About 15.64 million litres of petrol are smuggled out of Nigeria daily. Nigerian petroleum products retail at an average 3.7 times cheaper than those of its neighbours. Which has given smugglers unfair possibilities for arbitrage. This has led to the smuggling of about 15.64 million gallons of petroleum products out of Nigeria in August 2021. Chapel Hill Denham disclosed in a document titled “Dangote Refinery can provide the needed breather for Nigeria’s public finances”
Withdrawal of subsidies, according to the research, could speed up an already pressured inflationary trend. But a stronger fiscal position’s positive spillover could lessen the impact on disadvantaged Nigerians. The report implied that 15.64 million litres on average per day smuggle to the incentives created by fuel subsidies.
The report said,” As of August 2021, the NNPC put PMS domestic consumption at 56.44mn on average per day. In-house in Chapel Hill Denham, we believe the actual number is at least 28% lower.
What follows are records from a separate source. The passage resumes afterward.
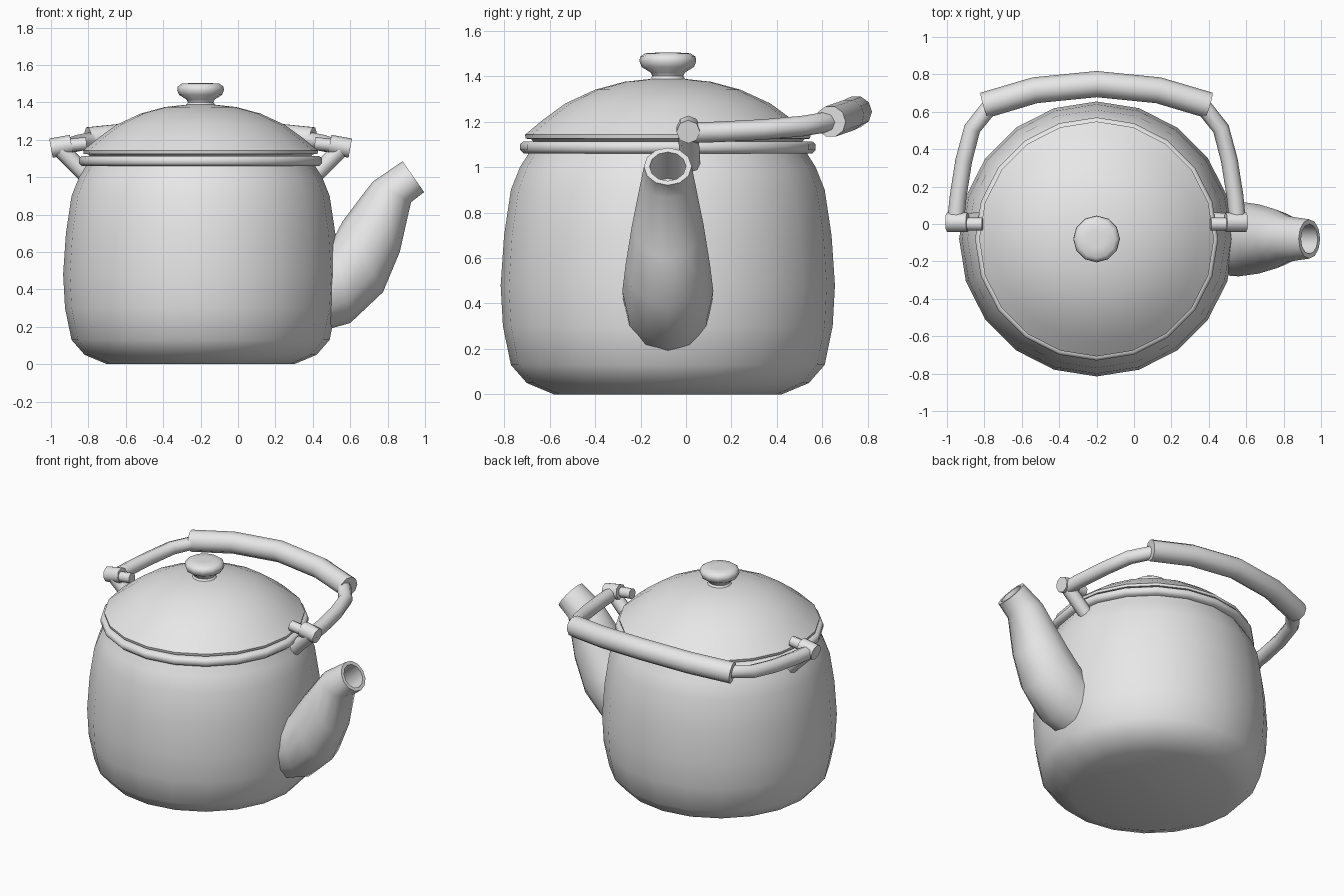
import bpy, bmesh, math
from mathutils import Vector

cube = bpy.data.objects.get("Cube")
if cube:
    bpy.data.objects.remove(cube, do_unlink=True)

grey = bpy.data.materials.new("grey_metal")
grey.use_nodes = True
grey.diffuse_color = (0.8, 0.8, 0.8, 1)
grey.node_tree.nodes["Principled BSDF"].inputs["Base Color"].default_value = (0.8, 0.8, 0.8, 1)

AXIS_X, AXIS_Y = -0.2, -0.08  # vertical axis of the pot


def loft(name, rings, closed=False, angle=50):
    """Skin a list of vertex rings, cap both ends unless closed into a loop."""
    bm = bmesh.new()
    loops = [[bm.verts.new(p) for p in ring] for ring in rings]
    pairs = list(zip(loops, loops[1:]))
    if closed:
        pairs.append((loops[-1], loops[0]))
    else:
        bm.faces.new(loops[0])
        bm.faces.new(loops[-1])
    for a, b in pairs:
        for i in range(len(a)):
            j = (i + 1) % len(a)
            bm.faces.new((a[i], a[j], b[j], b[i]))
    bmesh.ops.recalc_face_normals(bm, faces=bm.faces)
    mesh = bpy.data.meshes.new(name)
    bm.to_mesh(mesh)
    bm.free()
    mesh.materials.append(grey)
    obj = bpy.data.objects.new(name, mesh)
    bpy.context.collection.objects.link(obj)
    bpy.ops.object.select_all(action='DESELECT')
    obj.select_set(True)
    bpy.context.view_layer.objects.active = obj
    bpy.ops.object.shade_smooth_by_angle(angle=math.radians(angle))
    return obj


def ellipse(centre, u, v, sides):
    turns = [2 * math.pi * i / sides for i in range(sides)]
    return [centre + u * math.cos(t) + v * math.sin(t) for t in turns]


def turned(name, profile, sides=20, closed=False):
    """Revolve (radius, height) pairs around the pot axis."""
    rings = [ellipse(Vector((AXIS_X, AXIS_Y, z)), Vector((r, 0, 0)), Vector((0, r, 0)), sides)
             for r, z in profile]
    return loft(name, rings, closed)


def tube(name, points, radius, sides=8):
    """Sweep a round section along a path."""
    pts = [Vector(p) for p in points]
    rings = []
    for i, p in enumerate(pts):
        t = (pts[min(i + 1, len(pts) - 1)] - pts[max(i - 1, 0)]).normalized()
        side = t.cross(Vector((0, 0, 1))).normalized()
        rings.append(ellipse(p, side * radius, side.cross(t) * radius, sides))
    return loft(name, rings)


def mirror(p):
    return (2 * AXIS_X - p[0], p[1], p[2])


# Pot, rim, lid and knob
turned("body", [(0.5, 0), (0.62, 0.05), (0.69, 0.13), (0.725, 0.3), (0.735, 0.48),
                (0.72, 0.7), (0.69, 0.9), (0.65, 1.0), (0.615, 1.055), (0.6, 1.1)])
turned("rim", [(0.59, 1.06), (0.635, 1.06), (0.65, 1.075), (0.65, 1.1),
               (0.635, 1.113), (0.59, 1.113)], closed=True)
turned("lid", [(0.58, 1.1), (0.6, 1.122), (0.625, 1.125), (0.628, 1.142), (0.55, 1.207),
               (0.45, 1.28), (0.32, 1.34), (0.19, 1.375), (0.07, 1.388)])
turned("knob", [(0.085, 1.375), (0.068, 1.4), (0.075, 1.415), (0.115, 1.44), (0.125, 1.465),
                (0.122, 1.485), (0.1, 1.5), (0.05, 1.503)], sides=12)

# Spout: upper (x, z), lower (x, z) and half width of each section, ending in a hollow mouth
sections = [((0.42, 0.56), (0.42, 0.17), 0.19), ((0.52, 0.69), (0.6, 0.22), 0.2),
            ((0.56, 0.765), (0.775, 0.385), 0.185), ((0.65, 0.885), (0.865, 0.6), 0.158),
            ((0.72, 0.975), (0.925, 0.866), 0.122), ((0.88, 1.085), (0.995, 0.92), 0.105),
            ((0.893, 1.066), (0.982, 0.939), 0.08), ((0.75, 0.95), (0.88, 0.83), 0.08)]
spout_rings = []
for (ux, uz), (lx, lz), width in sections:
    top, low = Vector((ux, AXIS_Y, uz)), Vector((lx, AXIS_Y, lz))
    spout_rings.append(ellipse((top + low) / 2, (top - low) / 2, Vector((0, width, 0)), 12))
loft("spout", spout_rings)

# Lugs that carry the handle
for side, place in (("right", lambda p: p), ("left", mirror)):
    tube(side + "_lug_strut", [place(p) for p in ((-0.78, 0.02, 0.98), (-0.95, 0.01, 1.15))], 0.045)
    tube(side + "_lug_barrel", [place(p) for p in ((-1.0, 0.01, 1.155), (-0.89, 0.01, 1.175))], 0.052)
    tube(side + "_lug_pin", [place(p) for p in ((-0.9, 0.0, 1.17), (-0.81, 0.0, 1.18))], 0.035)
    # Bent arm of the handle
    arm = [(-0.955, 0.0, 1.15), (-0.94, 0.15, 1.155), (-0.91, 0.34, 1.165),
           (-0.865, 0.51, 1.18), (-0.765, 0.635, 1.2), (-0.68, 0.67, 1.21)]
    tube(side + "_handle_arm", [place(p) for p in arm], 0.045)

# Thick grip across the back
half = [(-0.8, 0.635, 1.2), (-0.53, 0.715, 1.228)]
tube("handle_grip", half + [(AXIS_X, 0.748, 1.243)] + [mirror(p) for p in reversed(half)], 0.07, 10)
For context, we estimate Nigeria’s actual PMS consumption at 40.6mn litre per day on average, with the balance smuggled to neighbouring West African countries.”
The report said “Going by the figures we got from the World Bank. Households in the bottom 40% of Nigeria’s income distribution account for less than 3.0% of all white product purchases. For proper context, private firms, public transportation services, government agencies, and other business entities consume 75% of all petrol products sold in Nigeria. Against this backdrop, one might conclude that subsidy may have outlived its purpose.”
Currently, fuel shortages have gotten worse in Lagos and Ogun State as filling stations are now charging N185 or more per litre. These prices for Premium Motor Spirit (PMS), also known as gasoline. Besides the new illegal pump price, they also had to tip the gasoline attendants with N400 or more, depending on their negotiating strength.
The Independent Petroleum Marketers Association of Nigeria (IPMAN) showed that some of its members closed down their businesses. This is because they no longer wanted to operate at a loss or under unfavourable circumstances. Closure of these petrol stations has led to the scarcity of the product and the appearance of long queues of vehicles at stations at are still open for business.